_Required work_
The entries that follow contain images, which should be left out; output everything else exactly.

........

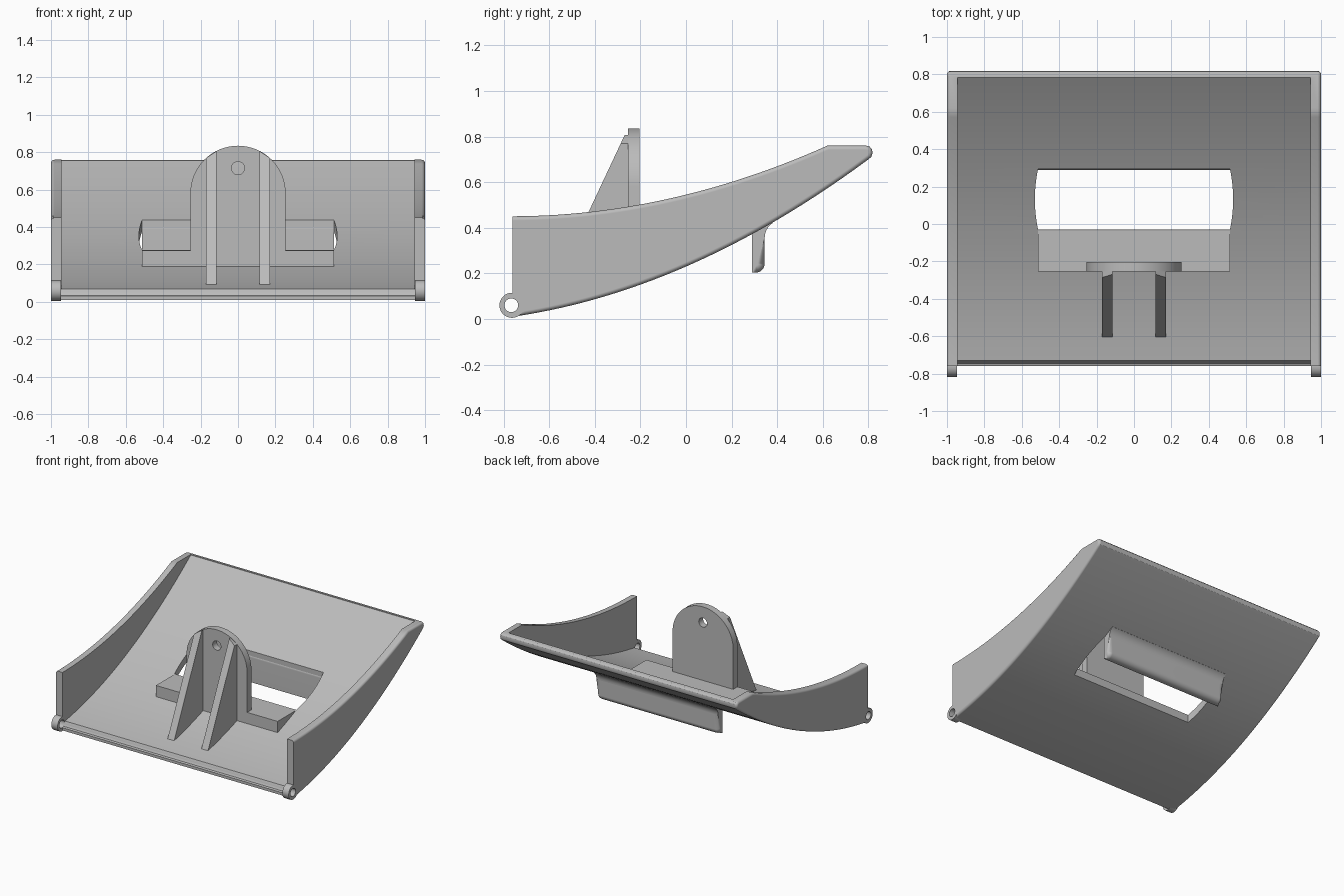
import bpy, bmesh, math
from math import radians, sin, cos, pi

cube = bpy.data.objects.get("Cube")
if cube:
    bpy.data.objects.remove(cube, do_unlink=True)

grey = bpy.data.materials.new("plain_grey")
grey.use_nodes = True
GREY = (0.5, 0.5, 0.5, 1)
grey.diffuse_color = GREY
grey.node_tree.nodes["Principled BSDF"].inputs["Base Color"].default_value = GREY


def loft(name, start, end, bevel_rule=None, bevel=0.02):
    """Solid between two matching outlines, with optional rounded edges."""
    bm = bmesh.new()
    a = [bm.verts.new(p) for p in start]
    b = [bm.verts.new(p) for p in end]
    bm.faces.new(a)
    bm.faces.new(b)
    for i in range(len(a)):
        j = (i + 1) % len(a)
        bm.faces.new((a[i], a[j], b[j], b[i]))
    bmesh.ops.recalc_face_normals(bm, faces=bm.faces)
    if bevel_rule:
        edges = [e for e in bm.edges if bevel_rule(e.verts[0].co, e.verts[1].co)]
        bmesh.ops.bevel(bm, geom=edges, offset=bevel, segments=4, profile=0.5,
                        affect='EDGES', clamp_overlap=False)
        bmesh.ops.recalc_face_normals(bm, faces=bm.faces)
    mesh = bpy.data.meshes.new(name)
    bm.to_mesh(mesh)
    bm.free()
    mesh.materials.append(grey)
    obj = bpy.data.objects.new(name, mesh)
    bpy.context.collection.objects.link(obj)
    return obj


def along_x(name, pts, x0, x1, **kw):
    return loft(name, [(x0, y, z) for y, z in pts], [(x1, y, z) for y, z in pts], **kw)


def along_y(name, pts, y0, y1):
    return loft(name, [(x, y0, z) for x, z in pts], [(x, y1, z) for x, z in pts])


def arc(cx, cy, r, a0, a1, n):
    return [(cx + r * cos(radians(a0 + (a1 - a0) * i / n)),
             cy + r * sin(radians(a0 + (a1 - a0) * i / n))) for i in range(n + 1)]


def circle(cx, cy, r, n=32):
    return arc(cx, cy, r, 0, 360, n)[:-1]


def activate(obj):
    bpy.ops.object.select_all(action='DESELECT')
    obj.select_set(True)
    bpy.context.view_layer.objects.active = obj


def combine(obj, other, operation='DIFFERENCE'):
    mod = obj.modifiers.new("combine", 'BOOLEAN')
    mod.operation = operation
    mod.solver = 'EXACT'
    mod.object = other
    activate(obj)
    bpy.ops.object.modifier_apply(modifier=mod.name)
    bpy.data.objects.remove(other, do_unlink=True)


def smooth(obj):
    activate(obj)
    bpy.ops.object.shade_smooth_by_angle(angle=radians(30))
    mod = obj.modifiers.new("even_shading", 'WEIGHTED_NORMAL')
    mod.keep_sharp = True


def steps(a, b, n=28):
    return [a + (b - a) * i / n for i in range(n + 1)]


def under(y):
    return 0.23 + 0.435 * y + 0.191 * y * y


def rim(y):
    return 0.545 + 0.247 * y + 0.161 * y * y


def inside(y):
    return under(y) + 0.055 * math.hypot(1, 0.435 + 0.382 * y)


FRONT = -0.76

# Curved tray: rounded outer solid with the inside scooped out
outline = [(y, under(y)) for y in steps(FRONT, 0.795)]
outline += [(0.812, 0.71), (0.818, 0.728), (0.815, 0.745), (0.805, 0.756), (0.79, 0.76)]
outline += [(y, rim(y)) for y in steps(0.62, FRONT)]


def side_edge(p, q):
    same_side = abs(p.x - q.x) < 1e-5
    at_front = abs(p.y - FRONT) < 1e-4 and abs(q.y - FRONT) < 1e-4
    return same_side and not at_front


tray = along_x("tray", outline, -1, 1, bevel_rule=side_edge, bevel=0.018)
scoop = [(-0.9, 0.035), (-0.745, 0.035)]
scoop += [(y, inside(y)) for y in steps(-0.73, 0.782)] + [(0.79, 1.0), (-0.9, 1.0)]
combine(tray, along_x("scoop", scoop, -0.945, 0.945))

# Central window with bowed ends
bow = [(0.53 - 0.017 * t * t, 0.1325 + 0.1625 * t) for t in steps(-1, 1, 10)]
window = bow + [(-x, y) for x, y in reversed(bow)]
combine(tray, loft("window", [(x, y, -0.2) for x, y in window],
                   [(x, y, 1.0) for x, y in window]))

# Hinge eyes at the front corners
for s in (-1, 1):
    eye = along_x("eye", circle(-0.763, 0.06, 0.055), s * 0.946, s * 0.999)
    combine(tray, eye, 'UNION')
combine(tray, along_x("pin_hole", circle(-0.766, 0.06, 0.03), -1.2, 1.2))
smooth(tray)

# Flat step in front of the window
y0, y1 = -0.255, -0.03
step = [(y0, 0.275), (y0, inside(y0) - 0.03)]
step += [(y1, inside(y1) - 0.03), (y1, 0.275)]
along_x("mounting_step", step, -0.512, 0.512)

# Upright arched bracket with a hole
arch = [(-0.255, 0.17), (0.255, 0.17)] + arc(0, 0.58, 0.255, 0, 180, 32)
bracket = along_y("arched_bracket", arch, -0.255, -0.203)
combine(bracket, along_y("bracket_hole", circle(0, 0.715, 0.035), -0.4, 0))
smooth(bracket)


# Triangular ribs, trimmed to follow the arch
def rib_outline(x, top):
    back = -0.605 + (top - 0.09) * 0.469
    return [(x, -0.62, 0.06), (x, -0.605, 0.09), (x, back, top),
            (x, -0.25, top), (x, -0.25, 0.16)]


for s, side in ((-1, "right"), (1, "left")):
    loft(side + "_rib", rib_outline(s * 0.115, 0.806), rib_outline(s * 0.17, 0.77))

# Finger grip hanging below the window's rear edge
grip = [(0.29, 0.39), (0.29, 0.203)] + arc(0.305, 0.243, 0.04, -90, 0, 8)
grip += arc(0.425, 0.355, 0.08, 180, 125, 8) + [(0.37, 0.44), (0.295, 0.4)]


def grip_edge(p, q):
    return (abs(p.x - q.x) < 1e-5 and min(p.y, q.y) > 0.3
            and max(p.z, q.z) < 0.36)


smooth(along_x("finger_grip", grip, -0.512, 0.512, bevel_rule=grip_edge, bevel=0.03))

........

_Response to this task_
import bpy, bmesh, math
from math import radians, sin, cos, pi

cube = bpy.data.objects.get("Cube")
if cube:
    bpy.data.objects.remove(cube, do_unlink=True)

grey = bpy.data.materials.new("plain_grey")
grey.use_nodes = True
GREY = (0.5, 0.5, 0.5, 1)
grey.diffuse_color = GREY
grey.node_tree.nodes["Principled BSDF"].inputs["Base Color"].default_value = GREY


def loft(name, start, end, bevel_rule=None, bevel=0.02):
    """Solid between two matching outlines, with optional rounded edges."""
    bm = bmesh.new()
    a = [bm.verts.new(p) for p in start]
    b = [bm.verts.new(p) for p in end]
    bm.faces.new(a)
    bm.faces.new(b)
    for i in range(len(a)):
        j = (i + 1) % len(a)
        bm.faces.new((a[i], a[j], b[j], b[i]))
    bmesh.ops.recalc_face_normals(bm, faces=bm.faces)
    if bevel_rule:
        edges = [e for e in bm.edges if bevel_rule(e.verts[0].co, e.verts[1].co)]
        bmesh.ops.bevel(bm, geom=edges, offset=bevel, segments=4, profile=0.5,
                        affect='EDGES', clamp_overlap=False)
        bmesh.ops.recalc_face_normals(bm, faces=bm.faces)
    mesh = bpy.data.meshes.new(name)
    bm.to_mesh(mesh)
    bm.free()
    mesh.materials.append(grey)
    obj = bpy.data.objects.new(name, mesh)
    bpy.context.collection.objects.link(obj)
    return obj


def along_x(name, pts, x0, x1, **kw):
    return loft(name, [(x0, y, z) for y, z in pts], [(x1, y, z) for y, z in pts], **kw)


def along_y(name, pts, y0, y1):
    return loft(name, [(x, y0, z) for x, z in pts], [(x, y1, z) for x, z in pts])


def arc(cx, cy, r, a0, a1, n):
    return [(cx + r * cos(radians(a0 + (a1 - a0) * i / n)),
             cy + r * sin(radians(a0 + (a1 - a0) * i / n))) for i in range(n + 1)]


def circle(cx, cy, r, n=32):
    return arc(cx, cy, r, 0, 360, n)[:-1]


def activate(obj):
    bpy.ops.object.select_all(action='DESELECT')
    obj.select_set(True)
    bpy.context.view_layer.objects.active = obj


def combine(obj, other, operation='DIFFERENCE'):
    mod = obj.modifiers.new("combine", 'BOOLEAN')
    mod.operation = operation
    mod.solver = 'EXACT'
    mod.object = other
    activate(obj)
    bpy.ops.object.modifier_apply(modifier=mod.name)
    bpy.data.objects.remove(other, do_unlink=True)


def smooth(obj):
    activate(obj)
    bpy.ops.object.shade_smooth_by_angle(angle=radians(30))
    mod = obj.modifiers.new("even_shading", 'WEIGHTED_NORMAL')
    mod.keep_sharp = True


def steps(a, b, n=28):
    return [a + (b - a) * i / n for i in range(n + 1)]


def under(y):
    return 0.23 + 0.435 * y + 0.191 * y * y


def rim(y):
    return 0.545 + 0.247 * y + 0.161 * y * y


def inside(y):
    return under(y) + 0.055 * math.hypot(1, 0.435 + 0.382 * y)


FRONT = -0.76

# Curved tray: rounded outer solid with the inside scooped out
outline = [(y, under(y)) for y in steps(FRONT, 0.795)]
outline += [(0.812, 0.71), (0.818, 0.728), (0.815, 0.745), (0.805, 0.756), (0.79, 0.76)]
outline += [(y, rim(y)) for y in steps(0.62, FRONT)]


def side_edge(p, q):
    same_side = abs(p.x - q.x) < 1e-5
    at_front = abs(p.y - FRONT) < 1e-4 and abs(q.y - FRONT) < 1e-4
    return same_side and not at_front


tray = along_x("tray", outline, -1, 1, bevel_rule=side_edge, bevel=0.018)
scoop = [(-0.9, 0.035), (-0.745, 0.035)]
scoop += [(y, inside(y)) for y in steps(-0.73, 0.782)] + [(0.79, 1.0), (-0.9, 1.0)]
combine(tray, along_x("scoop", scoop, -0.945, 0.945))

# Central window with bowed ends
bow = [(0.53 - 0.017 * t * t, 0.1325 + 0.1625 * t) for t in steps(-1, 1, 10)]
window = bow + [(-x, y) for x, y in reversed(bow)]
combine(tray, loft("window", [(x, y, -0.2) for x, y in window],
                   [(x, y, 1.0) for x, y in window]))

# Hinge eyes at the front corners
for s in (-1, 1):
    eye = along_x("eye", circle(-0.763, 0.06, 0.055), s * 0.946, s * 0.999)
    combine(tray, eye, 'UNION')
combine(tray, along_x("pin_hole", circle(-0.766, 0.06, 0.03), -1.2, 1.2))
smooth(tray)

# Flat step in front of the window
y0, y1 = -0.255, -0.03
step = [(y0, 0.275), (y0, inside(y0) - 0.03)]
step += [(y1, inside(y1) - 0.03), (y1, 0.275)]
along_x("mounting_step", step, -0.512, 0.512)

# Upright arched bracket with a hole
arch = [(-0.255, 0.17), (0.255, 0.17)] + arc(0, 0.58, 0.255, 0, 180, 32)
bracket = along_y("arched_bracket", arch, -0.255, -0.203)
combine(bracket, along_y("bracket_hole", circle(0, 0.715, 0.035), -0.4, 0))
smooth(bracket)


# Triangular ribs, trimmed to follow the arch
def rib_outline(x, top):
    back = -0.605 + (top - 0.09) * 0.469
    return [(x, -0.62, 0.06), (x, -0.605, 0.09), (x, back, top),
            (x, -0.25, top), (x, -0.25, 0.16)]


for s, side in ((-1, "right"), (1, "left")):
    loft(side + "_rib", rib_outline(s * 0.115, 0.806), rib_outline(s * 0.17, 0.77))

# Finger grip hanging below the window's rear edge
grip = [(0.29, 0.39), (0.29, 0.203)] + arc(0.305, 0.243, 0.04, -90, 0, 8)
grip += arc(0.425, 0.355, 0.08, 180, 125, 8) + [(0.37, 0.44), (0.295, 0.4)]


def grip_edge(p, q):
    return (abs(p.x - q.x) < 1e-5 and min(p.y, q.y) > 0.3
            and max(p.z, q.z) < 0.36)


smooth(along_x("finger_grip", grip, -0.512, 0.512, bevel_rule=grip_edge, bevel=0.03))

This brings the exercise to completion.